When I was at school my art teacher told my parents that if I didn’t take Art A-Level something inside me would die. I think this shows a new height of desperation on the part of teachers of the less popular A-Level subjects. Ten years’ on and I am pretty sure that nothing inside me has died, but I do miss being properly creative. I like making things, love colouring in (a friend and I discussed this the other day – apparently it’s ok to be almost 30 and to still derive pleasure from staying neatly within the lines) and I am an active supporter of the doodle.
I remember my English teacher sending a girl out of our class for doodling during the lesson. I think this was a little unfair, as doodling is apparently an evolutionary trait. Humans are not wired for doing nothing. We have a long prehistory of precarious existence: Will I or won’t I be eaten by a saber tooth tiger today? Is my cave winter-proof? Has my cave-man got enough woolly mammoth for dinner? That sort of thing. We therefore need to be constantly engaged in productive action. Fidgeting, fiddling and doodling are the natural result of being made to sit still and be relatively inactive for a prolonged period of time. Although maybe it was the fact that my school friend was drawing male body parts on the desk in permanent marker that so upset our teacher.
It's like something out of The Shining
I found out recently that my most common doodle (of 3D boxes) represents an ordered mind and love of routine. If you know me, you will not find this surprising. I have no idea what it means if you draw male body parts that twelve-year-old girls shouldn’t really know about but I don’t think it’s good.
Despite being a fan of the doodle, I am still undecided about graffiti. To some, it is an art form worthy of display in galleries and exhibitions, whilst to others it is mindless vandalism. Personally I’m not a huge fan of what I will call “everyday” graffiti – tagging is only interesting if you have a tag yourself (I don’t) and are competitive as to where you are able to put it (I am not). However, graffiti does have a really interesting history (going back to Ancient Greece) and historic forms of graffiti have helped us to gain understanding into the lifestyles and languages of past cultures. And obviously, some examples are incredibly talented and really rather cool.

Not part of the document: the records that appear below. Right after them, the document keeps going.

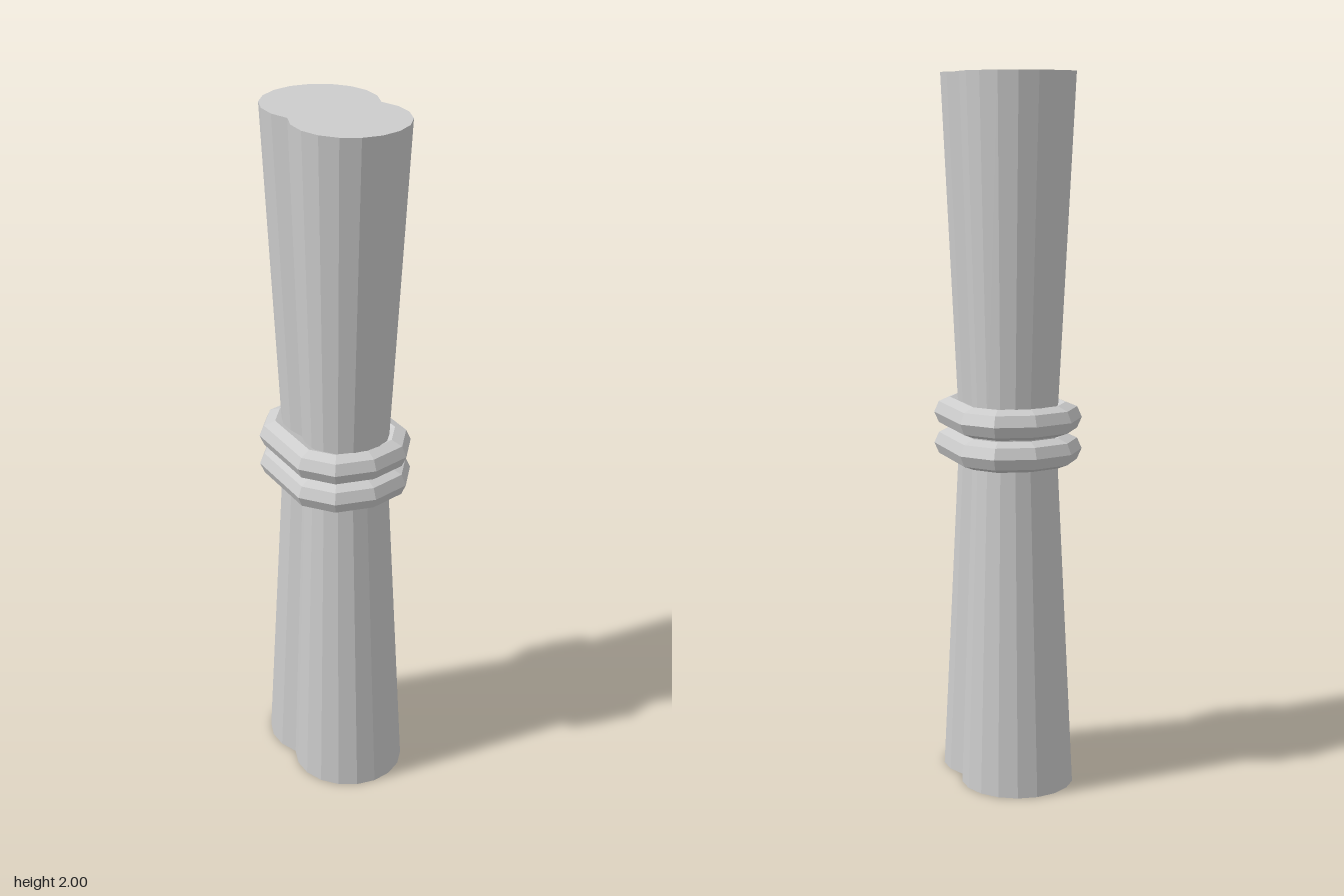
import * as THREE from 'three';

const grey = new THREE.MeshStandardMaterial({ color: 0xcccccc, flatShading: true });
grey.name = 'plain grey';

// Indexed grid of rows x cols points, closed around the columns (and rows if wrapped)
function grid(rows, wrapRows) {
  const n = rows[0].length, m = rows.length;
  const index = [];
  for (let i = 0; i < (wrapRows ? m : m - 1); i++) {
    for (let j = 0; j < n; j++) {
      const a = i * n + j, b = i * n + (j + 1) % n;
      const c = ((i + 1) % m) * n + j, d = ((i + 1) % m) * n + (j + 1) % n;
      index.push(a, b, d, a, d, c);
    }
  }
  return { points: rows.flat(), index };
}

function toMesh({ points, index }, name) {
  const g = new THREE.BufferGeometry();
  g.setAttribute('position', new THREE.Float32BufferAttribute(points.flat(), 3));
  g.setIndex(index);
  const flat = g.toNonIndexed();
  flat.computeVertexNormals();
  const mesh = new THREE.Mesh(flat, grey);
  mesh.name = name;
  return mesh;
}

// Two merged 18-sided stems, pinched at the middle
function makeBundle() {
  const outline = [];
  for (const side of [1, -1]) {
    for (let k = -6; k < 6; k++) {
      const a = k * Math.PI / 9;
      outline.push([side * 0.16 * Math.sin(a), side * (0.08 + 0.16 * Math.cos(a))]);
    }
  }
  const n = outline.length;
  const levels = [[0, 1], [1, 0.735], [2, 1]];
  const loft = grid(levels.map(([y, s]) => outline.map(([x, z]) => [x * s, y, z * s])), false);

  // End caps
  const bottom = loft.points.push([0, 0, 0]) - 1;
  const top = loft.points.push([0, 2, 0]) - 1;
  for (let j = 0; j < n; j++) {
    const k = (j + 1) % n;
    loft.index.push(bottom, k, j, top, 2 * n + j, 2 * n + k);
  }
  return toMesh(loft, 'pinchedBundle');
}

// Ten-cornered binding ring with an octagonal section
function makeRing(y, name) {
  const r = 0.043;
  const quarter = [[0, 0.228], [0.113, 0.2], [0.18, 0.114]];
  const outer = [
    ...quarter,
    ...quarter.slice(1).reverse().map(([x, z]) => [x, -z]),
    ...quarter.map(([x, z]) => [-x, -z]),
    ...quarter.slice(1).reverse().map(([x, z]) => [-x, z]),
  ].filter(([x, z], i, all) => all.findIndex(p => Math.hypot(p[0] - x, p[1] - z) < 1e-6) === i);
  const n = outer.length;

  // Mitred outward direction at each corner
  const edgeNormal = (a, b) => new THREE.Vector2(a[1] - b[1], b[0] - a[0]).normalize();
  const mitre = outer.map((p, i) => {
    const n1 = edgeNormal(outer[(i + n - 1) % n], p);
    const n2 = edgeNormal(p, outer[(i + 1) % n]);
    return n1.clone().add(n2).divideScalar(1 + n1.dot(n2));
  });

  const rows = [];
  for (let k = 0; k < 8; k++) {
    const a = k * Math.PI / 4;
    const inset = r * (1 - Math.cos(a));
    rows.push(outer.map(([x, z], i) => [
      x - mitre[i].x * inset, y + r * Math.sin(a), z - mitre[i].y * inset,
    ]));
  }
  return toMesh(grid(rows, true), name);
}

export function createModel() {
  const model = new THREE.Group();
  model.name = 'boundBundle';
  model.add(makeBundle(), makeRing(1.052, 'upperRing'), makeRing(0.963, 'lowerRing'));
  return model;
}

Top of the list is Banksy, obviously. Not a terribly original choice by me, but nonetheless, I think his work is really iconic. He may have made his name by drawing on other people’s property but I think the man is a genius and incredibly funny.
Graffiti can also help us have an understanding about more modern culture. I know that a number of people in Prague dislike the amount of graffiti in the city, which is especially prevalent once you leave the city centre. But it is important to remember that although some of this graffiti is a bit mindless and a touch unsightly, graffiti in Prague and across Eastern Europe more widely was also representative of the social unease and struggle experienced towards of the end of the communist regime here. It can offer useful lessons and examples when learning about Czech social history and change. A particular example is the Lennon Wall
in Mala Strana. Since the 1980s people have covered this wall in graffiti, in memory of Lennon, who was a hero amongst the pacifist youth of Central and Eastern Europe during the totalitarian era.
Mindless vandalism or an important part of social history?
Prior to 1989, western music was largely banned here. Czech people had few opportunities for freedom of expression or to vent their frustration at the Husak regime, and the wall “grew” as people scrawled Beatles lyrics, messages to Lennon and more personal messages. The wall has been compared to the Berlin Wall, praised with inspiring the Velvet Revolution of 1989, and is now firmly on the tourist trail. The Lennon Wall is such an important part of Czech national history that it was reconstructed by the Czech authorities in 1998, so that further messages of peace and love could be written on it, which remain there today. Placed in its historical context, the Lennon Wall is clearly less “mindless” and more “mindful”.
There are obviously a number of less talented, less historically relevant examples around Prague, although some still have their merits. One which makes me chuckle each time I walk by is this:
Although this one might ring more true to those of you who don’t appreciate graffiti.
I know that foul language is not funny, but this still makes me giggle when I walk past...
Now if you’ll excuse me I must get back to my doodling to make sure that I don’t accidentally die inside.